But the company says the imposition of windfall taxes makes new projects “economically challenging”, meaning they will require “higher rates of return” to receive sign off.
The warning comes on the same day that Harbour Energy said its returns for 2022 were all but “wiped out” by the UK’s energy profits levy (EPL).
Last year’s profits are more than double the $1.4bn that Neptune reported in 2021, when the oil and gas industry was still recovering from the latest downturn.
After accounting for levies, including the UK windfall tax, the company’s profits for the year stand at $924 million, compared to $387m in 2021.
Neptune’s revenue for 2022 totalled $4.6bn, up from $2.4bn the previous year, while net debt has been reduced to $1.68bn.
Overall operational and HSE performance last year was “strong”, Neptune said, with lower total recordable injury rate and process safety event rate.
Full year production increased to 135 thousands barrels of oil equivalent per day (kboepd) on restart of the Snohvit field, as well as 12 months of production from Duva.
Production guidance for this year is between 150 and 165 kboepd in 2023, supported by Njord ramp-up, as well as the start-up of Fenja and Seagull, the latter of which is in the UK North Sea.
Pete Jones, Neptune chief executive said: “Neptune delivered a strong operational performance in 2022, with further improvements in production efficiency and health and safety.
“Production increased as we supported energy security in Europe and brought Snøhvit back online. We expect production to increase materially in 2023 as we start-up new projects in Norway and the UK, with output expected to reach around 180 kboepd in the second half of the year.

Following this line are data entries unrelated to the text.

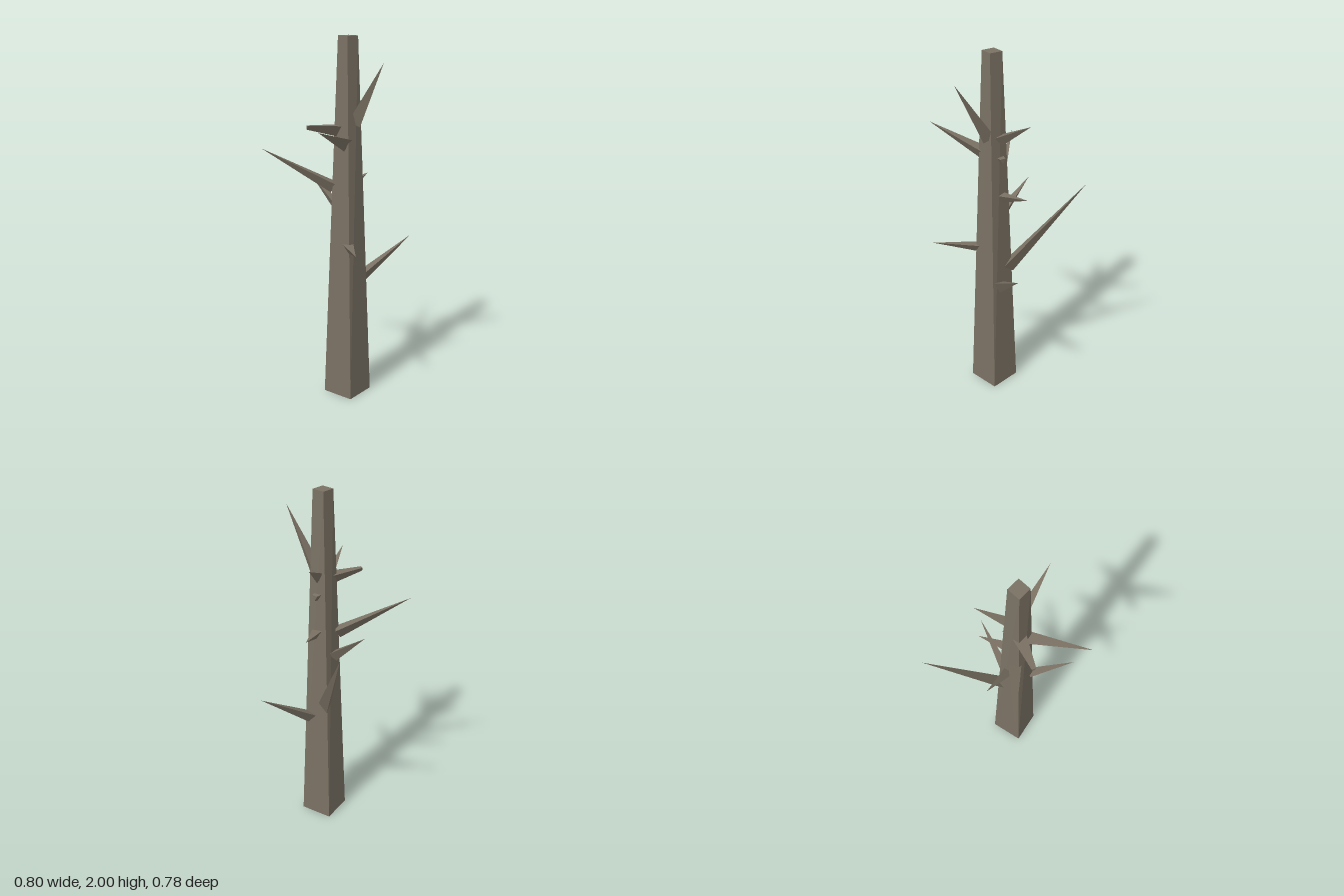
import * as THREE from 'three';

const V = (a) => new THREE.Vector3(...a);

// Facet a geometry so every face is flat
function faceted(geometry) {
  const g = geometry.toNonIndexed();
  g.computeVertexNormals();
  return g;
}

// Square trunk, tapering and turning slightly towards the top
function trunkGeometry() {
  const g = new THREE.CylinderGeometry(0.052, 0.131, 2, 4, 1, false, -0.31);
  const p = g.attributes.position;
  const v = new THREE.Vector3();
  const up = new THREE.Vector3(0, 1, 0);
  for (let i = 0; i < p.count; i++) {
    v.fromBufferAttribute(p, i);
    if (v.y > 0) v.applyAxisAngle(up, -0.19);
    p.setXYZ(i, v.x, v.y + 1, v.z + 0.07);
  }
  return faceted(g);
}

// Three-sided spike from base to tip: flat side up, keel down
function branchGeometry(base, tip, radius, tipRadius = 0) {
  const a = V(base), b = V(tip);
  const dir = b.clone().sub(a);
  const length = dir.length();
  dir.normalize();
  const side = dir.clone().cross(new THREE.Vector3(0, 1, 0)).normalize();
  const keel = dir.clone().cross(side).normalize();
  if (keel.y > 0) keel.negate();
  const x = dir.clone().cross(keel);
  const m = new THREE.Matrix4().makeBasis(x, dir, keel);
  m.setPosition(a.add(b).multiplyScalar(0.5));
  const g = new THREE.CylinderGeometry(tipRadius, radius, length, 3);
  return faceted(g.applyMatrix4(m));
}

// base, tip, base radius, tip radius (for broken ends)
const BRANCHES = [
  [[0.03, 0.76, 0.0], [0.18, 1.28, -0.395], 0.043],
  [[-0.06, 1.2, 0.025], [-0.4, 1.4, -0.175], 0.04],
  [[-0.025, 1.07, 0.01], [-0.11, 1.23, -0.175], 0.036],
  [[0.045, 1.54, 0.05], [0.17, 1.64, -0.08], 0.036],
  [[0.06, 1.215, 0.04], [0.184, 1.235, -0.06], 0.032],
  [[0.085, 0.675, 0.067], [0.4, 0.88, 0.065], 0.038],
  [[0.03, 1.55, 0.1], [0.092, 1.875, 0.295], 0.04],
  [[-0.03, 0.882, 0.14], [-0.105, 0.91, 0.39], 0.033],
  [[-0.035, 1.445, 0.11], [-0.285, 1.555, 0.335], 0.042],
  [[-0.04, 1.515, 0.06], [-0.22, 1.535, 0.035], 0.042, 0.014],
  [[0.03, 1.43, 0.05], [0.072, 1.43, 0.038], 0.03, 0.02],
];

export function createModel() {
  const group = new THREE.Group();
  group.name = 'deadTree';
  const bark = new THREE.MeshStandardMaterial({ color: 0x7a7163 });
  bark.name = 'bark';

  const add = (name, geometry) => {
    const mesh = new THREE.Mesh(geometry, bark);
    mesh.name = name;
    group.add(mesh);
  };

  add('trunk', trunkGeometry());
  BRANCHES.forEach((b, i) => add(`branch${i + 1}`, branchGeometry(...b)));
  return group;
}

“The imposition of windfall taxes in 2022 has created significant fiscal and political uncertainty in the Netherlands, Germany and, in particular, the UK, undermining investment in these countries and longer-term energy security in Europe.
“We continue to progress our new energy strategy and are prioritising electrification and CCS, which will help us achieve our ambitious 2030 climate targets.”

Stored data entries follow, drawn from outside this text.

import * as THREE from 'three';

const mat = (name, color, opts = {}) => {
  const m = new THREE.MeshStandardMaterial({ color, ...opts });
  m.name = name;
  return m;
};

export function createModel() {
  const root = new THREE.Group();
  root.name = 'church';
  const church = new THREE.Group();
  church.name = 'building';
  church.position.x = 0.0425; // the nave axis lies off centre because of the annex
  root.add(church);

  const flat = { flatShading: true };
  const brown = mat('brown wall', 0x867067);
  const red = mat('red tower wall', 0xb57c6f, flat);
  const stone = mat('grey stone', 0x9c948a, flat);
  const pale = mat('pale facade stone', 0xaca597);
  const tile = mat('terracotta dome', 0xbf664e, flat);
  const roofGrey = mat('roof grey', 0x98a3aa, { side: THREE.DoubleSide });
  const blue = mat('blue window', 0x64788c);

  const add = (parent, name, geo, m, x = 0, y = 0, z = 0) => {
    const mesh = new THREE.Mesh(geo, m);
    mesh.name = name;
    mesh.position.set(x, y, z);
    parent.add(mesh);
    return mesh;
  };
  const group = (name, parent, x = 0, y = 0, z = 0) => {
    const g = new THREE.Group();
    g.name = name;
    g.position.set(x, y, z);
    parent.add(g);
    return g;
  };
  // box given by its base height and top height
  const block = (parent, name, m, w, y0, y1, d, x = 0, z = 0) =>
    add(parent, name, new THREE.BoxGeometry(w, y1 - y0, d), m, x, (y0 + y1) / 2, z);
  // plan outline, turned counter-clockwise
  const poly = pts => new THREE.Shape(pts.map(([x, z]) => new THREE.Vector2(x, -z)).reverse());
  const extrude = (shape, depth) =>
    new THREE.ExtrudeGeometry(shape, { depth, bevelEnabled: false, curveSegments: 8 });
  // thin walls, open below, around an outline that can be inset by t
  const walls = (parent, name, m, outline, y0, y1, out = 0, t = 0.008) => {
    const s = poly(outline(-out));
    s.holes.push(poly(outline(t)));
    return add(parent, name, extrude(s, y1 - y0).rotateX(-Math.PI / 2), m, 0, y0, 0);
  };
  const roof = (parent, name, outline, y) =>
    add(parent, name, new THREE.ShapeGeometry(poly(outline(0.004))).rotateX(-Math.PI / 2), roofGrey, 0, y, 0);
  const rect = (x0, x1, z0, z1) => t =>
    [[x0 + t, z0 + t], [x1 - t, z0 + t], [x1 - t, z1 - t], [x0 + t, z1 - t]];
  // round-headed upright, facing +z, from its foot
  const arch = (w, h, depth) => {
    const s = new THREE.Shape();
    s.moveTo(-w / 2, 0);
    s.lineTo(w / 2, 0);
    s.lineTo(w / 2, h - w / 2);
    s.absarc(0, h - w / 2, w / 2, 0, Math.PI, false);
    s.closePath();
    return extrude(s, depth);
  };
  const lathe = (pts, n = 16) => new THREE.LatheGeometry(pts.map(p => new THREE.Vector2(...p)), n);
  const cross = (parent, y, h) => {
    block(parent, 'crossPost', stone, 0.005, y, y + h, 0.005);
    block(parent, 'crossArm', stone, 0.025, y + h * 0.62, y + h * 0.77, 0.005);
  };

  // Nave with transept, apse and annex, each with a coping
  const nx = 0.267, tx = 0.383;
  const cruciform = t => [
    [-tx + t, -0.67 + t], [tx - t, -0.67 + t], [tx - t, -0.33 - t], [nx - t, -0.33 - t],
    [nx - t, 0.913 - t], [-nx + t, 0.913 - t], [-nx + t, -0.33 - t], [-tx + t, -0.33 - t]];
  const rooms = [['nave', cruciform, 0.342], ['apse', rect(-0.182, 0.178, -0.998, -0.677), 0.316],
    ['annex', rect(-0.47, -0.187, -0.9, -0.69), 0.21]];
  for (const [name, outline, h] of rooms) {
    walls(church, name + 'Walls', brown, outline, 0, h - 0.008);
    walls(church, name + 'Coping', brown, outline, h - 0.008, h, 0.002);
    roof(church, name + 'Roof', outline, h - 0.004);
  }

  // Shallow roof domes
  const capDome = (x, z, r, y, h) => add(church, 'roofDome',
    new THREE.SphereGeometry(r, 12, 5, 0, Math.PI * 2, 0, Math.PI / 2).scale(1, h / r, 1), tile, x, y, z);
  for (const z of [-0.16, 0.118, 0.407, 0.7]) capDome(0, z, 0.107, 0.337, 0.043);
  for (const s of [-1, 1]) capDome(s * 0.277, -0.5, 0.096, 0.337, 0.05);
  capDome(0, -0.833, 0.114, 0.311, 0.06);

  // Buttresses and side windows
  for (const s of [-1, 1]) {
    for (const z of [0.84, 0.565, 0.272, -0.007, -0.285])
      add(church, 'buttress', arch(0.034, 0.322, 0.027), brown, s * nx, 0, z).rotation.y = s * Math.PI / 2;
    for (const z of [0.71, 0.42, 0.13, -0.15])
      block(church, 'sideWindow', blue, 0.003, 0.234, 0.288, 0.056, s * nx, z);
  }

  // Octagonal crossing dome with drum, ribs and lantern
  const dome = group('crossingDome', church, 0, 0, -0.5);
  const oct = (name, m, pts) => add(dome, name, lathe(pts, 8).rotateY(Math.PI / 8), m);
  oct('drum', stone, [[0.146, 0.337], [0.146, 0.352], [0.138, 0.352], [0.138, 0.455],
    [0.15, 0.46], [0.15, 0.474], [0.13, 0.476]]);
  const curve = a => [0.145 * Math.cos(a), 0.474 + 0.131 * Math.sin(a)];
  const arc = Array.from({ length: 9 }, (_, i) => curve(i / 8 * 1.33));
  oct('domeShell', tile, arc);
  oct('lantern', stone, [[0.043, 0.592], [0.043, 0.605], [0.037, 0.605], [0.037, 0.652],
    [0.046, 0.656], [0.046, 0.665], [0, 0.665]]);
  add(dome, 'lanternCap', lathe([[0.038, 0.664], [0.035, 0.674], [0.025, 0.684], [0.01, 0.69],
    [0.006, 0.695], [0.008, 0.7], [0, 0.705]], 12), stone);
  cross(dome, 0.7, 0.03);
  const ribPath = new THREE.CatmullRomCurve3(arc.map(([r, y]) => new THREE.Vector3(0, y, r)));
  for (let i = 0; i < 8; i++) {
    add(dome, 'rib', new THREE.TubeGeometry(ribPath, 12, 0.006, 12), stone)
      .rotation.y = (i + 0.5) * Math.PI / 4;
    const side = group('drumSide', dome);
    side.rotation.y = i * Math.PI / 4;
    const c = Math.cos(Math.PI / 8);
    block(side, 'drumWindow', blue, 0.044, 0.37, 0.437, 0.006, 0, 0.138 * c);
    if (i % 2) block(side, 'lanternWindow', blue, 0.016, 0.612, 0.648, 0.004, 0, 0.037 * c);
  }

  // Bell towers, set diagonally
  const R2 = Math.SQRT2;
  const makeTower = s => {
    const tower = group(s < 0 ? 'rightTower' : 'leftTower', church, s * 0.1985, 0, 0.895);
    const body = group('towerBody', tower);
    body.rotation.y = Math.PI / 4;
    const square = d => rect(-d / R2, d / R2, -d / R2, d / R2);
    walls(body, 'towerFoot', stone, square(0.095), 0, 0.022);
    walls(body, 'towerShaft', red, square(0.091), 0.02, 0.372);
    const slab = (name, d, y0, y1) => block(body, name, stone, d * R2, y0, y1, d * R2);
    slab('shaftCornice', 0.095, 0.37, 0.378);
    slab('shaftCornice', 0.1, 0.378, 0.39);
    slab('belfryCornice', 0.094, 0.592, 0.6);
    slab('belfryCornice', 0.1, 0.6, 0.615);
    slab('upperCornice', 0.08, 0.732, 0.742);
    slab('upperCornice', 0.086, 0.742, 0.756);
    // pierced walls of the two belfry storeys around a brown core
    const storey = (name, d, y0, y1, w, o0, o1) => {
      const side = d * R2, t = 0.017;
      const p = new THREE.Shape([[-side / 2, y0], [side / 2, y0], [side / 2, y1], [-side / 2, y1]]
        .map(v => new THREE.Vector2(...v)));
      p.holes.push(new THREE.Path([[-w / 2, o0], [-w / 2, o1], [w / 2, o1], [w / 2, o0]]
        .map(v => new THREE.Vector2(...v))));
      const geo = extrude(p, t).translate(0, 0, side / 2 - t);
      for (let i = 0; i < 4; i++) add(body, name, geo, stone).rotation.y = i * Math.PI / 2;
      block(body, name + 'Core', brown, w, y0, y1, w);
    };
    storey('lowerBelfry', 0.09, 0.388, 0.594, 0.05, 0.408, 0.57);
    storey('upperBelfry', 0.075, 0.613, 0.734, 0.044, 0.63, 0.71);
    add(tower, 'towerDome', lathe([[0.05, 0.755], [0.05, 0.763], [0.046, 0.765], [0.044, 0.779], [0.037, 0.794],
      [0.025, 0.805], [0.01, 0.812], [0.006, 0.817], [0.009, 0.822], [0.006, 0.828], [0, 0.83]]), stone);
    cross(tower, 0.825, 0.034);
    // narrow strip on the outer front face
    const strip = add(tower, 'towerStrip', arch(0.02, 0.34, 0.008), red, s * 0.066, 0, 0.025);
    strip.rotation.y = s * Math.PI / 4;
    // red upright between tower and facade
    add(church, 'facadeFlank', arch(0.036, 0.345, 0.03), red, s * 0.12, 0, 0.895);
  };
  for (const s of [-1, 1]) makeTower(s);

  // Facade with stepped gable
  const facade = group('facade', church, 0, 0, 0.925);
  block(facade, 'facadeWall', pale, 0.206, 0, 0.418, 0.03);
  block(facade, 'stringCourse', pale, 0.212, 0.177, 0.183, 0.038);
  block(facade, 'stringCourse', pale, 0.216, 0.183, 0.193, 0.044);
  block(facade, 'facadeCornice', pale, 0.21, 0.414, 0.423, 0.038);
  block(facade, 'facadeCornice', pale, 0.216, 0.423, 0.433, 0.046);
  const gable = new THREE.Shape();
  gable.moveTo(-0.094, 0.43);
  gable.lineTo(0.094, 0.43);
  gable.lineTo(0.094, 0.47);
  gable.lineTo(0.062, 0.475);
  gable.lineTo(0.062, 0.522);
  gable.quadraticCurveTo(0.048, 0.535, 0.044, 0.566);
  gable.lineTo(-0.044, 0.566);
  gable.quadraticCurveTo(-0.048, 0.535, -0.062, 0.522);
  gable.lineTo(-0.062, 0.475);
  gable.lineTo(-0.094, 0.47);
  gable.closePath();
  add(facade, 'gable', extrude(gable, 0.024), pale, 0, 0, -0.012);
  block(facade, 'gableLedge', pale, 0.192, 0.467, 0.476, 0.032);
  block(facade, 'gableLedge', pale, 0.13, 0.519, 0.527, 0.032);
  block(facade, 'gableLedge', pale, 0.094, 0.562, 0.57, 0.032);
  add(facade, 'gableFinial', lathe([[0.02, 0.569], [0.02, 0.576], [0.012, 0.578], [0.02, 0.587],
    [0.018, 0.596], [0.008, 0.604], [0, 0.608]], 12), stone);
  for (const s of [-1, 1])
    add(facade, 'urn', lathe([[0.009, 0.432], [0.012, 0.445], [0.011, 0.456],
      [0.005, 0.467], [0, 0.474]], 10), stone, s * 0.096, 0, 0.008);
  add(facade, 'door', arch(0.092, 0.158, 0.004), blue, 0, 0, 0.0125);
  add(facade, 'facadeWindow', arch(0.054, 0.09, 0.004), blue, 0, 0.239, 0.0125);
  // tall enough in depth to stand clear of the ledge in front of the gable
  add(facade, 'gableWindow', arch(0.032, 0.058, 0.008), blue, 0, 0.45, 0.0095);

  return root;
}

But the UK Government’s EPL, as well as similar measures in other European countries, continues to play havoc with energy company’s investment plans.
Neptune expects to pay higher cash taxes of around $2.0bn in 2023, with cash windfall taxes and royalties in the UK, the Netherlands and Germany tipped to total $105 million.
Such policies have had a “negative impact on investment intentions”, the company said, at a time when Europe is crying out for more energy.
Sam Laidlaw, Neptune executive chairman, said: “The last 12 months have seen a dramatic shift in the geopolitical environment that shapes how energy is produced and used. After Russia’s war in Europe it is inevitable that there is a generational redrawing of political and economic allegiances.
“Against a backdrop of underinvestment, lower commodity prices of the last decade have been replaced by surging prices and marked volatility. This is particularly the case with natural gas, due not only to the war, but also increased awareness of its importance in the energy transition.
“Having invested more than $7 billion to transform Neptune over the past five years, we are well positioned for these changes, with a portfolio that now has greater production capacity, more lower carbon development opportunities and a stronger balance sheet.”
One challenging area was Algeria. The Touat processing facility was shut for the year, owing to problems at the mercury removal unit. Operations halted in November 2021, with a plan to restart in September 2022.
This plan failed, though, with Neptune citing a “cold box failure”.
The company is working on a remediation plan, which should see exports restart in April this year. It will then ramp up to full capacity in the third quarter.
Neptune reported production of 2,300 boepd for Algeria, which it attributed to compensation for production from the Sbaa field.
The company expects front-end engineering and design (FEED) work to start this year on a second phase for Touat. This would extend the production plateau into the 2030s and involve drilling 16 new production wells.
Updated at 10:11 am with Algeria details.